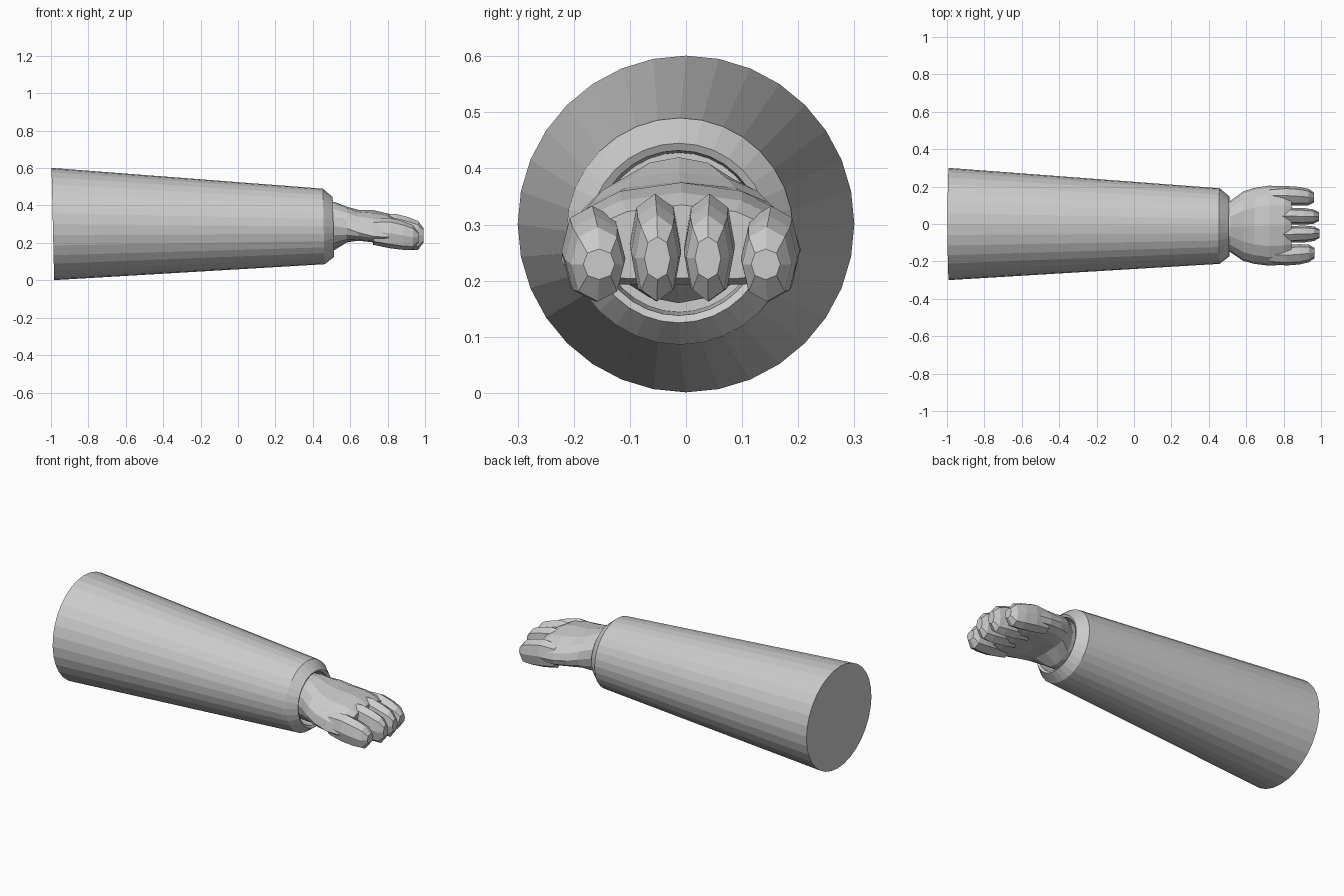
import bpy, bmesh
from math import sin, cos, pi, copysign

if "Cube" in bpy.data.objects:
    bpy.data.objects.remove(bpy.data.objects["Cube"])


def loft(name, rings):
    """Skin a list of equal-length point rings and cap both ends."""
    bm = bmesh.new()
    rows = [[bm.verts.new(p) for p in r] for r in rings]
    n = len(rows[0])
    for a, b in zip(rows, rows[1:]):
        for i in range(n):
            j = (i + 1) % n
            bm.faces.new((a[i], a[j], b[j], b[i]))
    bm.faces.new(rows[0])
    bm.faces.new(rows[-1])
    bmesh.ops.recalc_face_normals(bm, faces=bm.faces)
    me = bpy.data.meshes.new(name)
    bm.to_mesh(me)
    bm.free()
    ob = bpy.data.objects.new(name, me)
    bpy.context.collection.objects.link(ob)
    return ob


def ring(x, y, z, hw, hh, n, power=1.0, tilt=0.0, arch=0.0, hollow=0.0):
    """Superellipse ring across x; arch drops the sides, hollow lifts the underside."""
    pts = []
    for i in range(n):
        a = 2 * pi * i / n
        c, s = cos(a), sin(a)
        u = copysign(abs(c) ** power, c)
        v = copysign(abs(s) ** power, s)
        dz = hh * v
        if s > 0:
            dz -= arch * u * u
        elif s < -0.01:
            dz += hollow * (1 - u * u)
        else:
            dz -= arch * 0.5
        pts.append((x - tilt * v, y + hw * u, z + dz))
    return pts


# Sleeve: tapered tube, chamfered cuff and recessed opening
sleeve = [(-0.993, 0, 0.301, 0.300), (0.455, -0.011, 0.288, 0.202),
          (0.507, -0.013, 0.285, 0.160), (0.500, -0.013, 0.285, 0.147),
          (0.400, -0.012, 0.286, 0.142)]
loft("sleeve", [ring(x, y, z, r, r, 32, tilt=0.007 * r / 0.3)
                for x, y, z, r in sleeve])

# Palm: round wrist widening to a flattened, arched hand
palm = [(0.41, -0.013, 0.287, 0.125, 0.125, 1.0, 0, 0),
        (0.51, -0.013, 0.290, 0.136, 0.130, 1.0, 0, 0),
        (0.58, -0.012, 0.288, 0.185, 0.105, 0.85, 0.01, 0.02),
        (0.64, -0.010, 0.280, 0.203, 0.097, 0.75, 0.025, 0.03),
        (0.72, -0.009, 0.275, 0.214, 0.100, 0.70, 0.04, 0.03),
        (0.80, -0.008, 0.265, 0.210, 0.092, 0.70, 0.035, 0.02),
        (0.84, -0.008, 0.260, 0.190, 0.075, 0.70, 0.03, 0.02)]
loft("palm", [ring(x, y, z, w, h, 16, p, 0, a, b)
              for x, y, z, w, h, p, a, b in palm])

# Fingers: centre y, half width, tip x, vertical drop, inward lean
fingers = [("index_finger", -0.167, 0.056, 0.962, 0.018, 0.012),
           ("middle_finger", -0.055, 0.046, 0.990, 0.0, 0.004),
           ("ring_finger", 0.042, 0.046, 0.986, 0.0, -0.003),
           ("little_finger", 0.152, 0.052, 0.960, 0.018, -0.010)]
stations = [(-0.24, 0.270, 0.80, 0.080, 0), (-0.15, 0.263, 0.98, 0.092, 0),
            (-0.08, 0.250, 0.97, 0.087, 0.4), (-0.03, 0.240, 0.84, 0.077, 0.8),
            (0.0, 0.240, 0.50, 0.038, 1)]
for name, y, w, tip, drop, lean in fingers:
    loft(name, [ring(tip + dx, y + lean * k, z - drop * 0.6, w * f,
                     h - drop * 0.6, 8, 0.9)
                for dx, z, f, h, k in stations])

# Centre the whole arm on x (tip and base already span two units)
for ob in bpy.data.objects:
    ob.location.x = 0.003
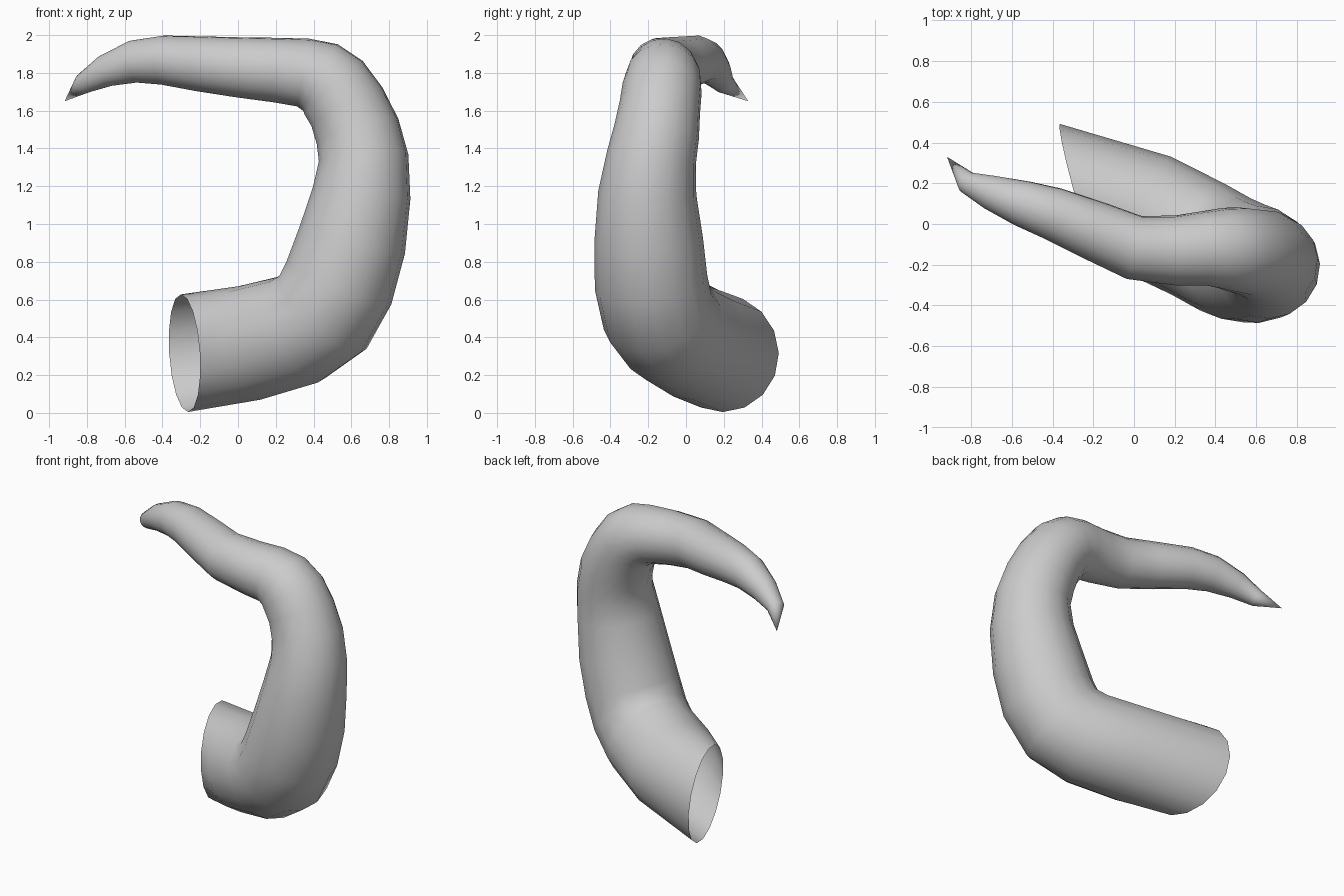
import bpy, bmesh, math
from mathutils import Vector

if "Cube" in bpy.data.objects:
    bpy.data.objects.remove(bpy.data.objects["Cube"])

SIDES = 16
# Centre line stations: x, y, z, radius
PATH = [
    (-0.283, 0.190, 0.316, 0.312),
    (0.060, 0.050, 0.370, 0.306),
    (0.315, -0.075, 0.440, 0.302),
    (0.450, -0.150, 0.532, 0.302),
    (0.535, -0.185, 0.690, 0.300),
    (0.605, -0.198, 0.915, 0.288),
    (0.655, -0.205, 1.165, 0.260),
    (0.665, -0.183, 1.350, 0.238),
    (0.633, -0.155, 1.490, 0.227),
    (0.576, -0.138, 1.622, 0.215),
    (0.507, -0.126, 1.720, 0.211),
    (0.437, -0.120, 1.775, 0.200),
    (0.345, -0.119, 1.802, 0.183),
    (0.200, -0.130, 1.815, 0.172),
    (0.000, -0.115, 1.830, 0.160),
    (-0.200, -0.030, 1.848, 0.147),
    (-0.400, 0.052, 1.868, 0.131),
    (-0.550, 0.102, 1.860, 0.114),
    (-0.700, 0.155, 1.810, 0.086),
    (-0.820, 0.205, 1.742, 0.055),
]
TIP = Vector((-0.918, 0.330, 1.650))
BASE_NORMAL = Vector((0.963, 0.26, 0.063))  # slanted open end

points = [Vector(p[:3]) for p in PATH] + [TIP]
bm = bmesh.new()
rings = []
up = Vector((0, 0, 1))

# Sweep rings along the path, carrying the frame without twist
for i, (*_, r) in enumerate(PATH):
    if i == 0:
        t = BASE_NORMAL.normalized()
    else:
        t = ((points[i] - points[i - 1]).normalized()
             + (points[i + 1] - points[i]).normalized()).normalized()
    up = (up - t * up.dot(t)).normalized()
    side = t.cross(up)
    rings.append([bm.verts.new(points[i] + r * (math.cos(a) * up + math.sin(a) * side))
                  for a in (2 * math.pi * k / SIDES for k in range(SIDES))])

# Skin of the horn
for a, b in zip(rings, rings[1:]):
    for k in range(SIDES):
        n = (k + 1) % SIDES
        bm.faces.new((a[k], a[n], b[n], b[k]))

# Pointed tip
tip = bm.verts.new(TIP)
for k in range(SIDES):
    bm.faces.new((rings[-1][k], rings[-1][(k + 1) % SIDES], tip))

bmesh.ops.recalc_face_normals(bm, faces=bm.faces)
for f in bm.faces:
    f.smooth = True
mesh = bpy.data.meshes.new("curved_horn")
bm.to_mesh(mesh)
bm.free()
horn = bpy.data.objects.new("curved_horn", mesh)
bpy.context.collection.objects.link(horn)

★ ★ ★

GOAL OF THE EXERCISE: Above are the records; from them, give again exactly the lines from the one containing "16, p, 0, a, b)" through the one containing "h - drop * 0.6, 8, 0.9)", both included.

ANSWER SPACE:
loft("palm", [ring(x, y, z, w, h, 16, p, 0, a, b)
              for x, y, z, w, h, p, a, b in palm])

# Fingers: centre y, half width, tip x, vertical drop, inward lean
fingers = [("index_finger", -0.167, 0.056, 0.962, 0.018, 0.012),
           ("middle_finger", -0.055, 0.046, 0.990, 0.0, 0.004),
           ("ring_finger", 0.042, 0.046, 0.986, 0.0, -0.003),
           ("little_finger", 0.152, 0.052, 0.960, 0.018, -0.010)]
stations = [(-0.24, 0.270, 0.80, 0.080, 0), (-0.15, 0.263, 0.98, 0.092, 0),
            (-0.08, 0.250, 0.97, 0.087, 0.4), (-0.03, 0.240, 0.84, 0.077, 0.8),
            (0.0, 0.240, 0.50, 0.038, 1)]
for name, y, w, tip, drop, lean in fingers:
    loft(name, [ring(tip + dx, y + lean * k, z - drop * 0.6, w * f,
                     h - drop * 0.6, 8, 0.9)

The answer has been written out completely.